• [YOUR ASSIGNMENT]
Run through the data and copy out every line that mentions the word "objects".

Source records
-- Opening Marker --
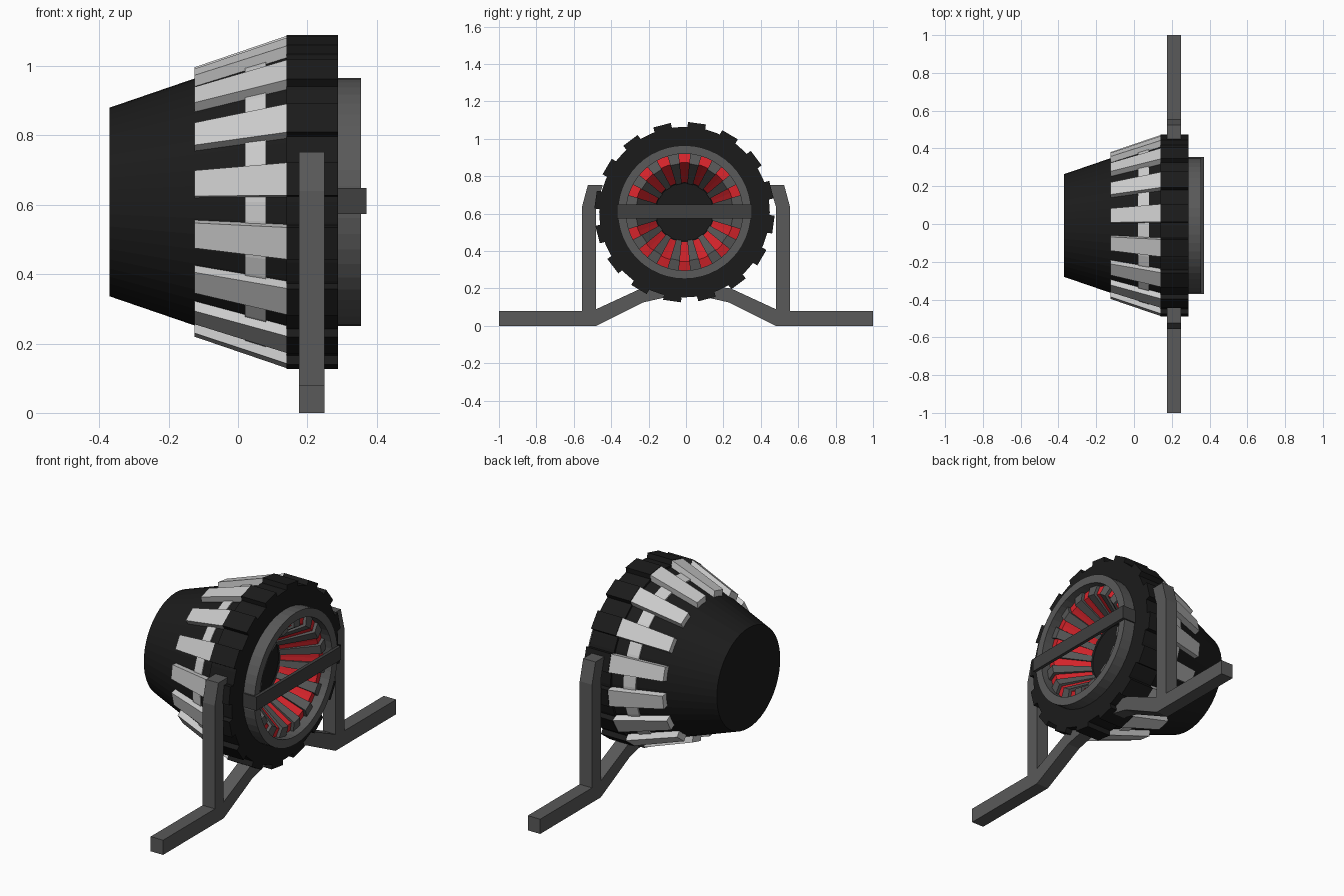
import bpy, bmesh
from math import sin, cos, pi, radians

if "Cube" in bpy.data.objects:
    bpy.data.objects.remove(bpy.data.objects["Cube"])

CY, CZ = -0.008, 0.608      # turbine axis runs along x
N = 16                      # slats, teeth and vanes around the axis
STEP = 2 * pi / N
OFFSET = radians(8)


def material(name, rgb):
    m = bpy.data.materials.new(name)
    m.diffuse_color = (*rgb, 1)
    m.use_nodes = True
    m.node_tree.nodes["Principled BSDF"].inputs["Base Color"].default_value = m.diffuse_color
    return m


black = material("black", (0.011, 0.011, 0.011))
dark = material("dark_grey", (0.05, 0.05, 0.05))
grey = material("mid_grey", (0.1, 0.1, 0.1))
light = material("light_grey", (0.6, 0.6, 0.6))
red = material("red", (0.7, 0.018, 0.025))


def finish(name, bm, mat):
    bmesh.ops.remove_doubles(bm, verts=bm.verts, dist=1e-5)
    bmesh.ops.recalc_face_normals(bm, faces=bm.faces)
    me = bpy.data.meshes.new(name)
    bm.to_mesh(me)
    bm.free()
    me.materials.append(mat)
    ob = bpy.data.objects.new(name, me)
    bpy.context.collection.objects.link(ob)
    return ob


def polar(x, r, a, t=0.0):
    """Point at radius r and angle a from the top, shifted t along the tangent."""
    return (x, CY + r * sin(a) + t * cos(a), CZ + r * cos(a) - t * sin(a))


def lathe(name, profile, mat, closed=False, sides=48):
    bm = bmesh.new()
    rings = [[bm.verts.new(polar(x, r, 2 * pi * i / sides)) for x, r in profile]
             for i in range(sides)]
    n = len(profile)
    for i in range(sides):
        a, b = rings[i], rings[(i + 1) % sides]
        for j in range(n if closed else n - 1):
            k = (j + 1) % n
            bm.faces.new((a[j], a[k], b[k], b[j]))
    bmesh.ops.dissolve_degenerate(bm, dist=1e-6, edges=bm.edges)
    return finish(name, bm, mat)


def loft(bm, a, b):
    """Closed solid between two matching outlines."""
    a = [bm.verts.new(p) for p in a]
    b = [bm.verts.new(p) for p in b]
    bm.faces.new(a)
    bm.faces.new(b[::-1])
    for i in range(len(a)):
        j = (i + 1) % len(a)
        bm.faces.new((a[i], b[i], b[j], a[j]))


def radial_blocks(name, back, front, mat):
    """Ring of tapered blocks; each end is (x, inner r, outer r, width)."""
    bm = bmesh.new()
    for k in range(N):
        a = OFFSET + k * STEP
        ends = [[polar(x, r, a, t) for r, t in
                 ((r0, -w / 2), (r0, w / 2), (r1, w / 2), (r1, -w / 2))]
                for x, r0, r1, w in (back, front)]
        loft(bm, *ends)
    return finish(name, bm, mat)


# Conical housing with the thick rim and recessed hub
lathe("housing", [(-0.37, 0), (-0.37, 0.272), (-0.125, 0.356), (0.14, 0.445),
                  (0.14, 0.456), (0.288, 0.456), (0.288, 0.31),
                  (0.14, 0.155), (0.14, 0)], black)

# Light band showing between the slats
lathe("inner_band", [(0.02, 0.39), (0.02, 0.412), (0.08, 0.431), (0.08, 0.39)], light, True)

# Slats on the cone and teeth on the rim
radial_blocks("slats", (-0.125, 0.34, 0.387, 0.075), (0.14, 0.43, 0.477, 0.095), light)
radial_blocks("rim_teeth", (0.14, 0.43, 0.48, 0.096), (0.288, 0.43, 0.48, 0.096), black)

# Front lip
lathe("front_lip", [(0.28, 0.357), (0.354, 0.357), (0.354, 0.312), (0.28, 0.312)], grey, True)

# Red funnel with grey vanes
lathe("red_funnel", [(0.297, 0.315), (0.308, 0.265), (0.15, 0.16)], red, sides=64)
bm = bmesh.new()
vane = [(0.29, 0.315), (0.315, 0.315), (0.326, 0.26), (0.15, 0.152), (0.14, 0.165)]
for k in range(N):
    mid = (k + 0.5) * STEP
    loft(bm, *[[polar(x, r, mid + s * STEP / 4) for x, r in vane] for s in (-1, 1)])
finish("grey_vanes", bm, grey)

# Bracket bar across the intake, with ends folded over the lip
bm = bmesh.new()
bar = [(0.285, -0.362), (0.37, -0.362), (0.37, 0.362), (0.285, 0.362),
       (0.285, 0.345), (0.352, 0.345), (0.352, -0.345), (0.285, -0.345)]
loft(bm, *[[(x, CY + y, z) for x, y in bar] for z in (0.574, 0.648)])
finish("cross_bar", bm, dark)

# Stand: foot with angled brace, and upright, mirrored
foot = [(1.0, 0), (1.0, 0.08), (0.5, 0.08), (0.24, 0.2), (0.12, 0.215),
        (0.12, 0.15), (0.23, 0.125), (0.48, 0)]
post = [(0.48, 0.07), (0.555, 0.07), (0.555, 0.64), (0.525, 0.752),
        (0.445, 0.752), (0.48, 0.64)]
for name, outline in (("stand_foot", foot), ("stand_post", post)):
    bm = bmesh.new()
    loft(bm, *[[(x, y, z) for y, z in outline] for x in (0.176, 0.25)])
    ob = finish(name, bm, grey)
    mod = ob.modifiers.new("mirror", 'MIRROR')
    mod.use_axis = (False, True, False)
-- Closing Marker --
• [ANSWER TO THIS PROBLEM]
if "Cube" in bpy.data.objects:
    bpy.data.objects.remove(bpy.data.objects["Cube"])
    ob = bpy.data.objects.new(name, me)
    bpy.context.collection.objects.link(ob)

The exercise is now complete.